But understanding the link between consumption and biodiversity loss is even more difficult than measuring biodiversity directly. Often, it isn’t immediately obvious, as it may happen on the other side of the globe. While eating your dinner, you don’t see the deforestation that took place in some far-off country to provide space to grow the crops that went into the ingredients.
Currently, there is limited data and low traceability linking goods and their impacts from consumers to producers. Understanding this link is crucial to link the loss with the specific countries, businesses and individuals that are ultimately responsible. Improving this understanding would therefore help us to hold ourselves accountable and identify how best to solve the problem, working together with producers and suppliers to find more sustainable solutions that benefit everyone involved.
The links between biodiversity and consumption flow in more than just one direction. As described above, biodiversity is also needed to support production and consumption in years to come, so consuming more sustainably now gives us more security in the future to be able to continue to meet our needs.
Consuming sustainably isn’t about stopping consumption, it’s about reducing it and understanding how to consume more intelligently. Without clear and consistent information on the impacts of products available, consumers may find this a challenge.
How can we overcome the traceability challenge?
At a national scale, JNCC and partners have developed the ‘Global Environmental Impacts of Consumption’ indicator. This is an interactive online tool that lets users select a country of interest and see various graphs estimating the biodiversity loss, deforestation, water stress and a range of other impact types that their country’s consumption is having globally.
Results can be broken down by where the impacts are taking place, and which commodities are causing the impact. The tool has been included as a ‘component’ (optional) indicator as part of the Kunming-Montreal Global Biodiversity Framework.
At the corporate level, more and more businesses are engaging in environmental reporting. The UK’s forthcoming Due Diligence legislation is also expected to ask all companies importing a select set of commodities to confirm that there is no deforestation taking place in their supply chains. Independent initiatives such as TRASE are further improving the data landscape through innovative modelling, and certification schemes are providing third party verification for sustainability claims.
Despite these initiatives, consumers may still find it difficult to understand their personal footprint.

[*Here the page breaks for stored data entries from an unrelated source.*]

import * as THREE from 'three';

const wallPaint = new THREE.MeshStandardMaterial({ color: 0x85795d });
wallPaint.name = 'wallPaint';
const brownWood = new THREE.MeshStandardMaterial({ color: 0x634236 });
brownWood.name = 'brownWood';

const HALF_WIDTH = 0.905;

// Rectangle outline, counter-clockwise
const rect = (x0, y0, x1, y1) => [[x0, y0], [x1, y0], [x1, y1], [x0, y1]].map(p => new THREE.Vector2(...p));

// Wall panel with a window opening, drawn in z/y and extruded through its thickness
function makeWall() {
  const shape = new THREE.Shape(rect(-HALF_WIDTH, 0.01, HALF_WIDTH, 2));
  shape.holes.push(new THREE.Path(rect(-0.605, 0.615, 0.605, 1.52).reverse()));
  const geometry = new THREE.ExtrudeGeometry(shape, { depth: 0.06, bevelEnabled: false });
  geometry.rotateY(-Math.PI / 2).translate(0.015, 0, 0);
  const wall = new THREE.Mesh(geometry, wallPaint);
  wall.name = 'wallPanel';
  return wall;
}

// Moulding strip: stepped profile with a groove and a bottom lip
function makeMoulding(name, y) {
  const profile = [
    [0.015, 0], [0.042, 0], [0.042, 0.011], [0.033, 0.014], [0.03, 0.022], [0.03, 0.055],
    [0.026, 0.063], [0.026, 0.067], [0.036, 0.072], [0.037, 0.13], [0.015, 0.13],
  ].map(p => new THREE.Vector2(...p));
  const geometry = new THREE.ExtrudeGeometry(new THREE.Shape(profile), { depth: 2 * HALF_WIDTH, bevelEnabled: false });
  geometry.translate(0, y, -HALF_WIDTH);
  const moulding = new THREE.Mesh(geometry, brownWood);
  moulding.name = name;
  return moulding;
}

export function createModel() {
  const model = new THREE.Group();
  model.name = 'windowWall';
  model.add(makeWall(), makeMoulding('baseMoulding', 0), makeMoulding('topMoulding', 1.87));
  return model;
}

With rising support for ecolabelling initiatives and for companies that are reporting more openly, however, businesses may feel the pressure to improve the transparency of their disclosure.
Overall, more research, collaboration and open data is needed if we are to live in a world where consumers have confidence in knowing where their purchase has come from and how its journey has impacted biodiversity along the way.
The opinions of guest authors are their own and do not necessarily represent those of SG Voice.